_WHAT YOU ARE ASKED TO DO_
Print every line of the listing below, starting with the line that holds "# Grip: z, front" and going on through the line that holds "for a in (math.radians(-5", both included, and print nothing else.
────────────────────
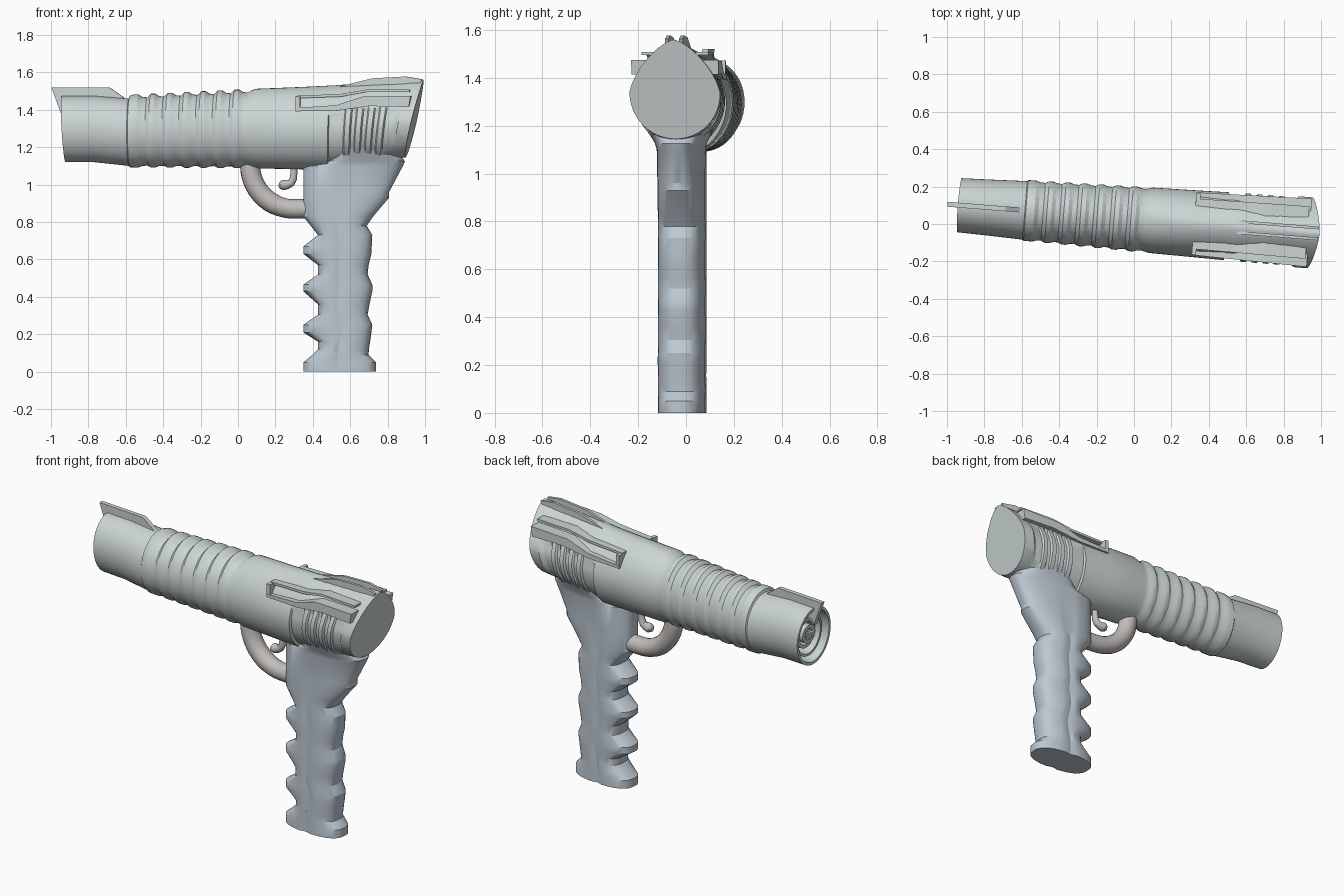
import bpy, math
from mathutils import Vector

if "Cube" in bpy.data.objects:
    bpy.data.objects.remove(bpy.data.objects["Cube"])

YAW, OFFSET = math.radians(-4.5), (0, 0.027, 0)   # whole model is turned slightly


def material(name, rgb):
    m = bpy.data.materials.new(name)
    m.diffuse_color = (*rgb, 1)
    m.use_nodes = True
    m.node_tree.nodes["Principled BSDF"].inputs["Base Color"].default_value = m.diffuse_color
    return m


STEEL = material("pale_steel", (0.60, 0.66, 0.66))
GRIP = material("blue_grey", (0.51, 0.58, 0.64))
WARM = material("warm_grey", (0.54, 0.51, 0.49))


def make(name, verts, faces, mat, smooth=True):
    me = bpy.data.meshes.new(name)
    me.from_pydata(verts, [], faces)
    me.materials.append(mat)
    ob = bpy.data.objects.new(name, me)
    bpy.context.collection.objects.link(ob)
    ob.rotation_euler = (0, 0, YAW)
    ob.location = OFFSET
    bpy.ops.object.select_all(action='DESELECT')
    ob.select_set(True)
    bpy.context.view_layer.objects.active = ob
    bpy.ops.object.mode_set(mode='EDIT')
    bpy.ops.mesh.select_all(action='SELECT')
    bpy.ops.mesh.normals_make_consistent(inside=False)
    bpy.ops.object.mode_set(mode='OBJECT')
    if smooth:
        bpy.ops.object.shade_smooth_by_angle(angle=math.radians(25))
    return ob


def loft(name, rings, mat):
    n = len(rings[0])
    verts = [p for r in rings for p in r]
    faces = [(i * n + j, i * n + (j + 1) % n, (i + 1) * n + (j + 1) % n, (i + 1) * n + j)
             for i in range(len(rings) - 1) for j in range(n)]
    faces += [tuple(range(n)), tuple(range(len(verts) - n, len(verts)))]
    return make(name, verts, faces, mat)


def plate(name, outline, y0, y1, slope=0, side=1, mat=STEEL):
    """Side-view outline given thickness from y0 to y1; slope spreads it towards the rear."""
    n = len(outline)
    verts = [(x, side * (y + slope * (x - 0.34)), z) for y in (y0, y1) for x, z in outline]
    faces = [(i, (i + 1) % n, n + (i + 1) % n, n + i) for i in range(n)]
    faces += [tuple(range(n)), tuple(range(n, 2 * n))]
    return make(name, verts, faces, mat, False)


def tube(name, path, radii, mat, sides=16):
    """Round tube along a path in the xz plane."""
    rings = []
    for i, (x, z) in enumerate(path):
        a, b = path[max(i - 1, 0)], path[min(i + 1, len(path) - 1)]
        d = Vector((b[0] - a[0], 0, b[1] - a[1])).normalized()
        nrm = Vector((-d.z, 0, d.x))
        rings.append([Vector((x, 0, z)) + radii[i] * (nrm * math.cos(t) + Vector((0, 1, 0)) * math.sin(t))
                      for t in (2 * math.pi * k / sides for k in range(sides))])
    return loft(name, rings, mat)


# Body: egg-shaped section that becomes a pointed teardrop at the rear
def section(x, w, zb, zt, peak=0.0, shear=0.0, side=1.0, scale=1.0, n=48):
    zc = zb + (zt - zb) * (0.5 - 0.04 * peak)
    pts = []
    for k in range(n):
        t = 2 * math.pi * k / n
        c, s = math.cos(t), math.sin(t)
        if s > 0:
            e = 2 / (2 - 0.55 * peak)
            y, z = math.copysign(abs(c) ** e, c) * w, s ** e * (zt - zc)
        else:
            y, z = c * w, s * (zc - zb)
        if z < 0.07:
            y *= side
        y, z = y * scale, z * scale
        pts.append((x + shear * z, y, zc + z))
    return pts


rings = []
MUZZLE = (0.145, 1.12, 1.475, 0, -0.056, 1)
for x, s in ((-0.72, 0.36), (-0.88, 0.40), (-0.88, 0.52), (-0.82, 0.54), (-0.82, 0.66),
             (-0.90, 0.68), (-0.90, 0.76), (-0.80, 0.78), (-0.80, 0.86), (-0.935, 0.90)):
    rings.append(section(x, *MUZZLE, s))
rings.append(section(-0.935, *MUZZLE))
rings.append(section(-0.77, 0.15, 1.12, 1.475))
rings.append(section(-0.61, 0.156, 1.103, 1.462))
rings.append(section(-0.585, 0.158, 1.10, 1.46))
rings.append(section(-0.58, 0.163, 1.093, 1.475))
# ribbed stretch
for k in range(7):
    x, f = -0.545 + 0.09 * k, k / 6
    w, zb, zt = 0.163 + 0.011 * f, 1.092 - 0.004 * f, 1.482 + 0.026 * f
    for dx, d in ((-0.012, 0), (0.012, 0), (0.032, 0.010), (0.058, 0.012)):
        rings.append(section(x + dx, w - d * 0.7, zb + d * 0.8, zt - d * 1.3))
rings.append(section(0.09, 0.175, 1.087, 1.512, 0.1))
rings.append(section(0.34, 0.179, 1.082, 1.522, 0.4))
rings.append(section(0.495, 0.182, 1.082, 1.53, 0.6, 0.03))
# recessed rear flanks with upright ribs
rings.append(section(0.50, 0.182, 1.10, 1.53, 0.6, 0.03, 0.92))
for x in (0.60, 0.66, 0.72, 0.78):
    f = (x - 0.5) / 0.45
    for dx, s in ((-0.02, 0.92), (-0.013, 0.99), (0.013, 0.99), (0.02, 0.92)):
        rings.append(section(x + dx, 0.185, 1.10 + 0.03 * f, 1.53 + 0.03 * f, 0.6 + 0.4 * f, 0.03 + 0.15 * f, s))
rings.append(section(0.85, 0.188, 1.135, 1.553, 0.95, 0.19, 0.92))
rings.append(section(0.875, 0.19, 1.14, 1.557, 1, 0.21))
rings.append(section(0.943, 0.19, 1.145, 1.56, 1, 0.235))
loft("barrel_body", rings, STEEL)

# Toothed sleeve inside the muzzle
teeth = 14
sleeve = []
for x, r in ((-0.74, 0.055), (-0.90, 0.055), (-0.90, 0.036), (-0.76, 0.036)):
    ring = []
    for k in range(teeth * 4):
        t = 2 * math.pi * k / (teeth * 4)
        q = r - (0.008 if r < 0.05 and k % 4 < 2 else 0)
        ring.append((x, q * math.cos(t), 1.2975 + q * math.sin(t)))
    sleeve.append(ring)
loft("muzzle_sleeve", sleeve, STEEL)

# Front sight blade
plate("front_sight", [(-1.0, 1.52), (-0.69, 1.52), (-0.61, 1.465), (-0.70, 1.44), (-0.93, 1.40), (-0.945, 1.37)],
      -0.013, 0.013)

# Rear sight ridges and side rails, mirrored
for side, tag in ((1, "left"), (-1, "right")):
    plate("rear_sight_" + tag, [(0.55, 1.525), (0.72, 1.568), (0.90, 1.578), (0.99, 1.563), (0.96, 1.50), (0.55, 1.48)],
          0.022, 0.037, 0, side)
    plate("rail_lip_" + tag, [(0.325, 1.475), (0.56, 1.485), (0.70, 1.508), (0.93, 1.508),
                              (0.93, 1.495), (0.70, 1.495), (0.56, 1.47), (0.325, 1.462)],
          0.06, 0.135, 0.01, side)
    plate("rail_bar_" + tag, [(0.325, 1.41), (0.54, 1.425), (0.68, 1.47), (0.94, 1.475),
                              (0.93, 1.415), (0.72, 1.42), (0.54, 1.395), (0.325, 1.392)],
          0.08, 0.168, 0.025, side)
    plate("rail_end_" + tag, [(0.322, 1.472), (0.345, 1.472), (0.345, 1.392), (0.322, 1.392)],
          0.06, 0.166, 0, side)

# Grip: z, front x, back x, half width, crease x
profile = [(0, .35, .74, .10, .54), (.05, .35, .74, .10, .54), (.09, .40, .70, .10, .54),
           (.12, .43, .702, .10, .545), (.16, .43, .708, .10, .55), (.21, .35, .715, .10, .56),
           (.25, .35, .72, .10, .555), (.305, .43, .695, .10, .54), (.36, .43, .705, .10, .535),
           (.43, .35, .72, .10, .545), (.465, .35, .72, .10, .545), (.52, .43, .695, .10, .54),
           (.57, .43, .70, .10, .545), (.63, .35, .715, .10, .55), (.67, .35, .717, .10, .55),
           (.73, .43, .72, .10, .54), (.78, .39, .69, .10, .54), (.83, .35, .725, .10, .55),
           (.93, .35, .81, .10, .55), (.96, .35, .81, .10, .55), (1.10, .35, .885, .10, .56),
           (1.125, .46, .895, .105, .60), (1.21, .52, .83, .15, .66)]
rings = []
for z, xf, xb, hw, xm in profile:
    ring = []
    for k in range(40):
        t = 2 * math.pi * k / 40
        c, s = math.cos(t), math.sin(t)
        x = xm + (xb - xm if c > 0 else xm - xf) * math.copysign(abs(c) ** 0.85, c)
        y = hw * math.copysign(abs(s) ** 0.75, s)
        if k in (10, 30) and z < 1.1:      # crease between front and back halves
            x, y = xm, y * 0.90
        ring.append((x, y, z))
    rings.append(ring)
loft("grip", rings, GRIP)

# Trigger guard and trigger
arc = [(0.30 - 0.235 * math.cos(a), 1.105 - 0.235 * math.sin(a))
       for a in (math.radians(-5 + 95 * i / 14) for i in range(15))] + [(0.40, 0.87)]
tube("trigger_guard", arc, [0.054] * 11 + [0.052] * 5, WARM)
tube("trigger", [(0.30, 1.12), (0.30, 1.07), (0.298, 1.035), (0.285, 1.01), (0.265, 1.0), (0.245, 0.998), (0.228, 1.0), (0.22, 1.003)],
     [0.018, 0.018, 0.02, 0.021, 0.024, 0.028, 0.022, 0.01], WARM)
────────────────────
_ANSWER FOR THIS EXERCISE_
# Grip: z, front x, back x, half width, crease x
profile = [(0, .35, .74, .10, .54), (.05, .35, .74, .10, .54), (.09, .40, .70, .10, .54),
           (.12, .43, .702, .10, .545), (.16, .43, .708, .10, .55), (.21, .35, .715, .10, .56),
           (.25, .35, .72, .10, .555), (.305, .43, .695, .10, .54), (.36, .43, .705, .10, .535),
           (.43, .35, .72, .10, .545), (.465, .35, .72, .10, .545), (.52, .43, .695, .10, .54),
           (.57, .43, .70, .10, .545), (.63, .35, .715, .10, .55), (.67, .35, .717, .10, .55),
           (.73, .43, .72, .10, .54), (.78, .39, .69, .10, .54), (.83, .35, .725, .10, .55),
           (.93, .35, .81, .10, .55), (.96, .35, .81, .10, .55), (1.10, .35, .885, .10, .56),
           (1.125, .46, .895, .105, .60), (1.21, .52, .83, .15, .66)]
rings = []
for z, xf, xb, hw, xm in profile:
    ring = []
    for k in range(40):
        t = 2 * math.pi * k / 40
        c, s = math.cos(t), math.sin(t)
        x = xm + (xb - xm if c > 0 else xm - xf) * math.copysign(abs(c) ** 0.85, c)
        y = hw * math.copysign(abs(s) ** 0.75, s)
        if k in (10, 30) and z < 1.1:      # crease between front and back halves
            x, y = xm, y * 0.90
        ring.append((x, y, z))
    rings.append(ring)
loft("grip", rings, GRIP)

# Trigger guard and trigger
arc = [(0.30 - 0.235 * math.cos(a), 1.105 - 0.235 * math.sin(a))
       for a in (math.radians(-5 + 95 * i / 14) for i in range(15))] + [(0.40, 0.87)]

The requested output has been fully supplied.